I thought Dr Carson was smart at doing his job – in recognising what the problem was – and both smart and courageous in taking unorthodox means to save the boy’s life.  An inspirational and remarkable doctor.

The story has been picked up in the international media. So it should.

8 comments to Heroic, smart GP

  • derrida derider

    It was well done, but the use of a household drill to relieve intercranial pressure is a well known improvised emergency procedure – like using ballpoint pen tubes for emergency tracheotomy. I used to go to a GP who’d had occasion to do it at a road accident while on holiday in Greece.

  • conrad

    I was impressed too, although it reminded me of how un-fancy a lot of medical equipment still looks.
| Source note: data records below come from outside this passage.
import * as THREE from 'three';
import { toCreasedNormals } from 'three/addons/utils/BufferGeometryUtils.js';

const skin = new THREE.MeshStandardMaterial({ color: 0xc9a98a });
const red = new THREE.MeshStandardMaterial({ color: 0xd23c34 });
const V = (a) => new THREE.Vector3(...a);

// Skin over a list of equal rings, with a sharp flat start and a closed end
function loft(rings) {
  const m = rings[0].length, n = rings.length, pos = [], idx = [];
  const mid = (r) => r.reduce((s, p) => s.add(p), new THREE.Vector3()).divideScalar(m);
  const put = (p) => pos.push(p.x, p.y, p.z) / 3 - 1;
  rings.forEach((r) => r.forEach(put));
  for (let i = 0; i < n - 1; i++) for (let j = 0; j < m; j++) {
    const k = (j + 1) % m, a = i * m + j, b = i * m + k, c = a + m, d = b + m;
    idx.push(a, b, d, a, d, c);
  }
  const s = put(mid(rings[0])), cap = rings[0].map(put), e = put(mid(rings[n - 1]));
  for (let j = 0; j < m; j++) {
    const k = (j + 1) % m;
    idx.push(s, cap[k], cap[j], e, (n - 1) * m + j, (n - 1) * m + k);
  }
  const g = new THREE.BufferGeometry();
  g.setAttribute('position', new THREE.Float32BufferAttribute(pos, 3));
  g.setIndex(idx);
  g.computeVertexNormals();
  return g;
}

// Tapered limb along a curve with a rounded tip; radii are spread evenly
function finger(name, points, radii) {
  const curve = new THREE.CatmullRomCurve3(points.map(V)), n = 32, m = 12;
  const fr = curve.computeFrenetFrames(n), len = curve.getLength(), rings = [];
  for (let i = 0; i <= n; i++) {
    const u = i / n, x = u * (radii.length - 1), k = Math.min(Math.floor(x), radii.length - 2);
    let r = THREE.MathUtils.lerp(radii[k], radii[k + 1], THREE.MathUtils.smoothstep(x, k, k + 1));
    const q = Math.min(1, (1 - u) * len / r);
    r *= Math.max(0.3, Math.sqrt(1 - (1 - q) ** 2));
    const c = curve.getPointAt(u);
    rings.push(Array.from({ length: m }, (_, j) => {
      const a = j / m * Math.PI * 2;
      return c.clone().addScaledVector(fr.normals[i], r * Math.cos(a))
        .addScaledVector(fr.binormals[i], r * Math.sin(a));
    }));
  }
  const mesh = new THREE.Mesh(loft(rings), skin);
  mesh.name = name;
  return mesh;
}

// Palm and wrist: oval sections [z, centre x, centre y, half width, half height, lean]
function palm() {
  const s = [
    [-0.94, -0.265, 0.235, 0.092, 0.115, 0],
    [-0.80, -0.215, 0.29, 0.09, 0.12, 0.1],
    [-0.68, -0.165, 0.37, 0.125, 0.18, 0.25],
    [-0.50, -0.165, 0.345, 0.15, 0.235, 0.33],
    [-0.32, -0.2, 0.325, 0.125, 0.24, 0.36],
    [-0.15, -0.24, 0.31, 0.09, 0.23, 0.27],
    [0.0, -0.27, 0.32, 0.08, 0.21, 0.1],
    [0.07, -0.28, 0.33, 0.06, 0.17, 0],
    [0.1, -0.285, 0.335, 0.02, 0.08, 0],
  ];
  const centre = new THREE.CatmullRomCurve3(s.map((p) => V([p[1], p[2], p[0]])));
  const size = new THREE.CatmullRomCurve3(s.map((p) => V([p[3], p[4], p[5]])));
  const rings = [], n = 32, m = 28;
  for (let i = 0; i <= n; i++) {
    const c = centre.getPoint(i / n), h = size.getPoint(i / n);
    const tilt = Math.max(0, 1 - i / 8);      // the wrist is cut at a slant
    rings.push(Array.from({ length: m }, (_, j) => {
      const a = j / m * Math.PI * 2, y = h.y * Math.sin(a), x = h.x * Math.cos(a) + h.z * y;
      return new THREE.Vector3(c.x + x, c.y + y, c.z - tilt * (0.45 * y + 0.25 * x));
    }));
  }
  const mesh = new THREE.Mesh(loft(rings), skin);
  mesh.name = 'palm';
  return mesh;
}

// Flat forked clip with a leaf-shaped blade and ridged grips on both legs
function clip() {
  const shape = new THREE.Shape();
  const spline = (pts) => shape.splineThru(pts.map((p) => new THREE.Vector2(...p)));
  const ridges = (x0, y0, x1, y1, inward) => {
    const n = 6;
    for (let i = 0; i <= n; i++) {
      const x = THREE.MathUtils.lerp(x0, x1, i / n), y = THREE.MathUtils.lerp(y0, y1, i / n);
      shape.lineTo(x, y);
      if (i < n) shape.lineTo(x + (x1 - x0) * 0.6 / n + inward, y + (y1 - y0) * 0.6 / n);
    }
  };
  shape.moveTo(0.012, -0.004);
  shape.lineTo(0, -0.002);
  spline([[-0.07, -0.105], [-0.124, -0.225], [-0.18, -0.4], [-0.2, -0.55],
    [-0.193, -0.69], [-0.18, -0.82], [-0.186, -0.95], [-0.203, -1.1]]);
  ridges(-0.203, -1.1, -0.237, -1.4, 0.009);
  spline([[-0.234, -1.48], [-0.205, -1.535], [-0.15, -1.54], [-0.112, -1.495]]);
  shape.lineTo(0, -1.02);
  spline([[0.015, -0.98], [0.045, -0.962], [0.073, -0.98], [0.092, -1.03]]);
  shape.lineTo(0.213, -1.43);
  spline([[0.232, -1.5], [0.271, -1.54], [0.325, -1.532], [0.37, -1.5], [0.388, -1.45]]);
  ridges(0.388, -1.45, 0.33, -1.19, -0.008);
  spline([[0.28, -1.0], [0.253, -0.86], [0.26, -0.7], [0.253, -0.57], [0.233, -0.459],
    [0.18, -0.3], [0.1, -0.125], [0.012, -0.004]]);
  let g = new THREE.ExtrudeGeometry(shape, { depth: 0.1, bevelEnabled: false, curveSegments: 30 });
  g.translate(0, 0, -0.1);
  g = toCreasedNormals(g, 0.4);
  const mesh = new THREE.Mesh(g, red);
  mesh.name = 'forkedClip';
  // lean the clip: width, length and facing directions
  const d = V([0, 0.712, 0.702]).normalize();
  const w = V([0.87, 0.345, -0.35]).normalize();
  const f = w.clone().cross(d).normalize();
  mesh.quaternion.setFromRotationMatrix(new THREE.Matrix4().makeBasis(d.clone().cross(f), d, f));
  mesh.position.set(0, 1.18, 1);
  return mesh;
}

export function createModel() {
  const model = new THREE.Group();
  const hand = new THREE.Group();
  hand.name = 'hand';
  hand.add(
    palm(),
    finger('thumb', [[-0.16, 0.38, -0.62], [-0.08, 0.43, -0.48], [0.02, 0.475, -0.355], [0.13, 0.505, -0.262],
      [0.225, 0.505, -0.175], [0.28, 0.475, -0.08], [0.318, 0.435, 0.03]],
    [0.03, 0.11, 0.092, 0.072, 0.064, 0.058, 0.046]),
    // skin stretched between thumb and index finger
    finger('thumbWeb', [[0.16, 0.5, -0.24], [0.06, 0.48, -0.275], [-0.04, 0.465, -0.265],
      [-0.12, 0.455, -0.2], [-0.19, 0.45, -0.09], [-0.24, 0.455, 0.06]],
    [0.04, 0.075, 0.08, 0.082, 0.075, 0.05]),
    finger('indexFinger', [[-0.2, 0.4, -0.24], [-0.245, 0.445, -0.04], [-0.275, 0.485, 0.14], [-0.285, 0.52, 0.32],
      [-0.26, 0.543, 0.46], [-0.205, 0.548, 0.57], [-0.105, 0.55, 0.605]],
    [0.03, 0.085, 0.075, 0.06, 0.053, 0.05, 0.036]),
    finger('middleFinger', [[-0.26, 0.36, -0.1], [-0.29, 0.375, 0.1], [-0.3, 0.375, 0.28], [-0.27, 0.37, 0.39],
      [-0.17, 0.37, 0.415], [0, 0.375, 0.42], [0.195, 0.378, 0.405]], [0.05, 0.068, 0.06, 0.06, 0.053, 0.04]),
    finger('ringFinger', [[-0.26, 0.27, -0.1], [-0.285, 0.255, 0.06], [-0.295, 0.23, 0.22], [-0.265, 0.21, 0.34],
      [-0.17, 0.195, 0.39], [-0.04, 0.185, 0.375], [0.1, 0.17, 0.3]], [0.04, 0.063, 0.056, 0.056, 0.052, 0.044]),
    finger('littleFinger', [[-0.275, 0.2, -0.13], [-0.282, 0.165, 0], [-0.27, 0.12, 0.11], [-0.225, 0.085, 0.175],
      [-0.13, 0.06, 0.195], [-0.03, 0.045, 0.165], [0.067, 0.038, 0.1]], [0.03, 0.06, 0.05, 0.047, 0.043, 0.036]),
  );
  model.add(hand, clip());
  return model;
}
Hopefully advances in nanotechnology will shelve most of it.

  • hc

    The downside was that the procedure could have failed. I am impressed that Dr. Carson didn’t go for ‘safety-first’. He put all fears aside by doing what he thought was best for his patient. I wonder if it could have happened in the US.

  • Andrew T

    Makes for a great story but if you think about it, it doesn’t sound like the trickiest diagnosis done that day in Victoria, or the most challenging surgery even allowing for the improvised tool and the GPs lack of experience.

  • It didn’t mention what size drill he used and if it was a wood or steel bit.

  • hc

    There is something unhealthy about that last comment FXH but I can’t put my finger on it.

  • Uncle Milton

    “The downside was that the procedure could have failed”

    Not really, because the kid would have died for sure without the procedure.

    And think of the future equipment cost savings. Now hospitals know they can use the same equipment for carpentry and neurosurgery. They’ll probably be able to use knives from the cafeteria as scalpels and wood saws as bone saws. The possibilities are endless.

  • derrida derider

    My wife used to be an operating theatre nurse for an orthopedic surgeon, back in the days before keyhole surgery. She said that their toolkit did indeed bear a remarkable resemblance to a carpenter’s. Especially the mallet and chisels.

    But FXH is right. They oughta tell us the right size bit so’s I can throw one into the First Aid kit in the back of the ute. I’d reckon a HSS bit on a cordless drill will do better than a masonry one on a hammer drill, though a spade bit might be quicker. Trouble is I dunno whether Australian-made skulls take metric or imperial.